**EXERCISE:** Please restate, word for word, the lines below that begin at the one with "for (let j = 0; j < n;" and end at the one with "const p = c.getPoint(u), d". Leave out all other lines.

*** GIVEN INFORMATION

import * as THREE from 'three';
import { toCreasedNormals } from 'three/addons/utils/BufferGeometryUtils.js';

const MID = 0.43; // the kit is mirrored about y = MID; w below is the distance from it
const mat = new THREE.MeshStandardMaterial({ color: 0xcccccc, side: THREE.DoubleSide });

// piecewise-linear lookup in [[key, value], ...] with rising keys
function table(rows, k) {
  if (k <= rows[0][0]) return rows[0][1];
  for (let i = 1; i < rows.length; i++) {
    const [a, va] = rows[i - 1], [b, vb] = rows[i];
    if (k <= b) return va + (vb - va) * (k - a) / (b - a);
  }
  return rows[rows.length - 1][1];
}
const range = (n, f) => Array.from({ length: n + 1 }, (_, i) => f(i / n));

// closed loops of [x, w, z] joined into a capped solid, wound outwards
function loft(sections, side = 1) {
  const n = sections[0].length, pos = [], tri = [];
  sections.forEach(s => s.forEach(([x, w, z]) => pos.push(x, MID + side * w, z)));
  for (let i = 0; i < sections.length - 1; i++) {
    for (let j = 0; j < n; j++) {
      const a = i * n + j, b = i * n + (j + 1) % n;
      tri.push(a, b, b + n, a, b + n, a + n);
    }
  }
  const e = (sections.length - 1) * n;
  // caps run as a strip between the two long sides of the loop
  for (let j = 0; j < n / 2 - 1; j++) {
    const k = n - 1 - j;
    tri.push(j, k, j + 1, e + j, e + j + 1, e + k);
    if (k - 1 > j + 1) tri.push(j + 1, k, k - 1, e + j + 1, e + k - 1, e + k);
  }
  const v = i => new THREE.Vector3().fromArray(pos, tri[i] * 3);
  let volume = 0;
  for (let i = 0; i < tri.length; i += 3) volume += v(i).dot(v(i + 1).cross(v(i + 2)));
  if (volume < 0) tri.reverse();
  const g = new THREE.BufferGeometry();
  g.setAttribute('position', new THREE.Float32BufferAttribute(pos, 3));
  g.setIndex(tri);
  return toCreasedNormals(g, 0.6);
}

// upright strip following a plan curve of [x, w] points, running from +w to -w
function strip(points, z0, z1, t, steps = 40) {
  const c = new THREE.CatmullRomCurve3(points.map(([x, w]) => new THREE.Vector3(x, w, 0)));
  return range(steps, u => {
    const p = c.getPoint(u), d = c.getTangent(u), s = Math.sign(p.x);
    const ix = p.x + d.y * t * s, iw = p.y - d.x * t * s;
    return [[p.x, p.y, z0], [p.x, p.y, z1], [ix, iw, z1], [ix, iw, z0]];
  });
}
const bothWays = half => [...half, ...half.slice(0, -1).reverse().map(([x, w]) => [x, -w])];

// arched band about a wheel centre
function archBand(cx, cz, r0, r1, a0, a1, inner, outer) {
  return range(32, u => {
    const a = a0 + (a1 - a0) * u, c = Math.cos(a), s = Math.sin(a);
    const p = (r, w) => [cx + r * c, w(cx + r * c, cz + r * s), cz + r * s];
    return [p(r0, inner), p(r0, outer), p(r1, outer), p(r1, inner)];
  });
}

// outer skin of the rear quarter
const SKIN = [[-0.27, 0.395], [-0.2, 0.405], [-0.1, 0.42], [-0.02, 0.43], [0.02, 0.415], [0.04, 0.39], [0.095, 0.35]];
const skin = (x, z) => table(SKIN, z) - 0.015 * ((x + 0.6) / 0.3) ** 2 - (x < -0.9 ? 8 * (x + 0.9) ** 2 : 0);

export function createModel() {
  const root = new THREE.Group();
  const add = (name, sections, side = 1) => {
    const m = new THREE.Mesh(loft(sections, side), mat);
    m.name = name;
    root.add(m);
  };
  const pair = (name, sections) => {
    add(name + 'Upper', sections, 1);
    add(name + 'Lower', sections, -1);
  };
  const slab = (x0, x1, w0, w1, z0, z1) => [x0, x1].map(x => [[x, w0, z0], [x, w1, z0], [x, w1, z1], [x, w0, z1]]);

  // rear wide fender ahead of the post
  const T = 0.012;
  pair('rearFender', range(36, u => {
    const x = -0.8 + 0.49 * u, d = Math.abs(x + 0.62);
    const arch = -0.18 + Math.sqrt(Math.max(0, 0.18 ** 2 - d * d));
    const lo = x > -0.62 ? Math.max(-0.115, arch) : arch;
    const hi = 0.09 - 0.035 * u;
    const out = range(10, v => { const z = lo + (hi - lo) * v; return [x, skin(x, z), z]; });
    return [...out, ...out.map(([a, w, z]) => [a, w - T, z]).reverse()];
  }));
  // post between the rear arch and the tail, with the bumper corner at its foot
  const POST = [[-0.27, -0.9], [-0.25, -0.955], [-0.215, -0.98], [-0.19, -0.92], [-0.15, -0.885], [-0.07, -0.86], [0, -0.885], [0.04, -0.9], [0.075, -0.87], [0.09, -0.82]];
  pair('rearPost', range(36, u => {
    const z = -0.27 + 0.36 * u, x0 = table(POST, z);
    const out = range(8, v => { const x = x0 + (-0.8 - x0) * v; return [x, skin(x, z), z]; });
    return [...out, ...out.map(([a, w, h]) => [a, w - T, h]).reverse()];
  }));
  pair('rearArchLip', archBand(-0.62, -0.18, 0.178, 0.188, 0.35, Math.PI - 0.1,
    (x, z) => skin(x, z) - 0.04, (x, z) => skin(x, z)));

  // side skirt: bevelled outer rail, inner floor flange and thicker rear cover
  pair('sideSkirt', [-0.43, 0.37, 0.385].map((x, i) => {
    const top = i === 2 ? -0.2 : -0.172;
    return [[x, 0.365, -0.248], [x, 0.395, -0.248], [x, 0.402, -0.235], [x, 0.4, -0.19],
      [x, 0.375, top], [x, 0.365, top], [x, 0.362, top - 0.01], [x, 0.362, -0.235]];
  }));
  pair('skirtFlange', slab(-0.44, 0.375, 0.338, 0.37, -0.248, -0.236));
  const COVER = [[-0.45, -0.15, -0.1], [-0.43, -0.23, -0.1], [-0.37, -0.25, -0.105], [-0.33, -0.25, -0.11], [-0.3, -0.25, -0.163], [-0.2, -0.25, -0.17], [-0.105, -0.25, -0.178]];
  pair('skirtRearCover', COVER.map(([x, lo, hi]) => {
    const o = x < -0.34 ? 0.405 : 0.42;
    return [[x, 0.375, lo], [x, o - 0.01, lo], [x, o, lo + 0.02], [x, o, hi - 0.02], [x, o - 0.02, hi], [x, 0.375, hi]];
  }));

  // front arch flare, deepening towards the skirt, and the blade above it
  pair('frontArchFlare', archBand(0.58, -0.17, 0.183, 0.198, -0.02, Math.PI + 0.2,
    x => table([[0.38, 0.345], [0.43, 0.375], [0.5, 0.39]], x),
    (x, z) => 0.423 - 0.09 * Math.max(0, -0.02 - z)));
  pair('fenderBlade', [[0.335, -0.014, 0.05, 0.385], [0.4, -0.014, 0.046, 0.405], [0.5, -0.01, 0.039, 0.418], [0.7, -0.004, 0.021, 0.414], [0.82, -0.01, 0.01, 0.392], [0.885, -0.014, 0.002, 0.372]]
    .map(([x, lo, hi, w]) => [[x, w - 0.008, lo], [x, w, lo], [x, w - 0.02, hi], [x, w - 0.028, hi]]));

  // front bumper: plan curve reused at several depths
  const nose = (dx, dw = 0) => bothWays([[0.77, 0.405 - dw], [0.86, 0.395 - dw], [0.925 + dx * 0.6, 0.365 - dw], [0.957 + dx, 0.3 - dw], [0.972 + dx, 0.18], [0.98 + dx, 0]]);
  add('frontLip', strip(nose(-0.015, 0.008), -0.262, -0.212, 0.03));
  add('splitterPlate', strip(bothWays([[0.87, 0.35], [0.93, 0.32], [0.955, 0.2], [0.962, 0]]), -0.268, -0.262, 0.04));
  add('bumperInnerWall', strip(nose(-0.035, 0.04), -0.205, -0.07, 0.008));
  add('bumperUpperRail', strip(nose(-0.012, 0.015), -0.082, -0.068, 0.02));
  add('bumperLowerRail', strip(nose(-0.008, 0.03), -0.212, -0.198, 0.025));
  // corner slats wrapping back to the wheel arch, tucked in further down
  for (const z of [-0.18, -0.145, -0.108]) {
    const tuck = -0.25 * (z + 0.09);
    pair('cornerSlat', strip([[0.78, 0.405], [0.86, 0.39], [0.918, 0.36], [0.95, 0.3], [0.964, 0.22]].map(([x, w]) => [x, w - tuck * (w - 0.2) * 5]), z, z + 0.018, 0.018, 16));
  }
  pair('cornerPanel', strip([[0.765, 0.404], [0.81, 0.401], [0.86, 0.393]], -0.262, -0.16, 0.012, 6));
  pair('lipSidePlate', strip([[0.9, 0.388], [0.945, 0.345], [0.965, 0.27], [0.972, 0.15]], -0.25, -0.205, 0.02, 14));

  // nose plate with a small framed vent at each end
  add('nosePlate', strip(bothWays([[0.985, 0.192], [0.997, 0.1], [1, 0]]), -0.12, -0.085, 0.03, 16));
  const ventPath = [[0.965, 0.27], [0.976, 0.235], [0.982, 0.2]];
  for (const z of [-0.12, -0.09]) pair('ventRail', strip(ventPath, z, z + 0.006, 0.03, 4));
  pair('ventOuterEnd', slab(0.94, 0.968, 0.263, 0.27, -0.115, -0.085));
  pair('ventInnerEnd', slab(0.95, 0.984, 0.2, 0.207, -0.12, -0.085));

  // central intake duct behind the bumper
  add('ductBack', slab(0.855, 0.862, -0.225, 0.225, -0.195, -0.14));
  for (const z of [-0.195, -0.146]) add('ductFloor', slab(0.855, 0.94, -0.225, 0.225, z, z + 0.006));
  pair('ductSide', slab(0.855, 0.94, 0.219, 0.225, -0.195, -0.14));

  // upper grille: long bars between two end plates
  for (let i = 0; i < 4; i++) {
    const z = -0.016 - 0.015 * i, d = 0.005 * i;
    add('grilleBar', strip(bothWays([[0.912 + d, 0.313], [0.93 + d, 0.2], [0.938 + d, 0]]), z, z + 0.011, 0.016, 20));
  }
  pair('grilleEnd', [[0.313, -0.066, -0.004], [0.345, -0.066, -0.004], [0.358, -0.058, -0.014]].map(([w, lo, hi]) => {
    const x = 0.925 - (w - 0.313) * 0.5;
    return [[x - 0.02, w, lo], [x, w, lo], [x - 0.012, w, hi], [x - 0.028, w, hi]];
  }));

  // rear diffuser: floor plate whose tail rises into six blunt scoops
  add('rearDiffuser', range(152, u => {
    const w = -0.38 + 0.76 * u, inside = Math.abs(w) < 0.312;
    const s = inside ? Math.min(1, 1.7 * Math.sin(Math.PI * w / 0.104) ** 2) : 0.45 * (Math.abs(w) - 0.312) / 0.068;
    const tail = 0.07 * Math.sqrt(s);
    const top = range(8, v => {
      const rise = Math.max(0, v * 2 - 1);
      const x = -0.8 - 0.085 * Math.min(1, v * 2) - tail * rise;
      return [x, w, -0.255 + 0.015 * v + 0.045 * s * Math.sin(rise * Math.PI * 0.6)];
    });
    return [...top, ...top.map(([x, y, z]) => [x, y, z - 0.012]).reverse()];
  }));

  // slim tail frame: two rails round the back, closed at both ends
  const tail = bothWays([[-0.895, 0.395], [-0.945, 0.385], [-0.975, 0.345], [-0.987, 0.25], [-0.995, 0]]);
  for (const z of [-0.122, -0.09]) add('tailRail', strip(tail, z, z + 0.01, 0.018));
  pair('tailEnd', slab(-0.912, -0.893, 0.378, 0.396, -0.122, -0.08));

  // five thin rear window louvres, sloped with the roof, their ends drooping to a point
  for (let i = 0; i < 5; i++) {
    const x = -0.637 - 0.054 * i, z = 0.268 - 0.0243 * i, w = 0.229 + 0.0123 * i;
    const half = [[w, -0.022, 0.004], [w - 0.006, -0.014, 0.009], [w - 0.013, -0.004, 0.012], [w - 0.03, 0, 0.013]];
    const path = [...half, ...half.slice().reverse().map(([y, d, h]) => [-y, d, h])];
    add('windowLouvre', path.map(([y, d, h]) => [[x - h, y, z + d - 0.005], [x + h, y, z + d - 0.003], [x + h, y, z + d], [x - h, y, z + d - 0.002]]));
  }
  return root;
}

******

**EXERCISE SOLUTION:**
    for (let j = 0; j < n; j++) {
      const a = i * n + j, b = i * n + (j + 1) % n;
      tri.push(a, b, b + n, a, b + n, a + n);
    }
  }
  const e = (sections.length - 1) * n;
  // caps run as a strip between the two long sides of the loop
  for (let j = 0; j < n / 2 - 1; j++) {
    const k = n - 1 - j;
    tri.push(j, k, j + 1, e + j, e + j + 1, e + k);
    if (k - 1 > j + 1) tri.push(j + 1, k, k - 1, e + j + 1, e + k - 1, e + k);
  }
  const v = i => new THREE.Vector3().fromArray(pos, tri[i] * 3);
  let volume = 0;
  for (let i = 0; i < tri.length; i += 3) volume += v(i).dot(v(i + 1).cross(v(i + 2)));
  if (volume < 0) tri.reverse();
  const g = new THREE.BufferGeometry();
  g.setAttribute('position', new THREE.Float32BufferAttribute(pos, 3));
  g.setIndex(tri);
  return toCreasedNormals(g, 0.6);
}

// upright strip following a plan curve of [x, w] points, running from +w to -w
function strip(points, z0, z1, t, steps = 40) {
  const c = new THREE.CatmullRomCurve3(points.map(([x, w]) => new THREE.Vector3(x, w, 0)));
  return range(steps, u => {
    const p = c.getPoint(u), d = c.getTangent(u), s = Math.sign(p.x);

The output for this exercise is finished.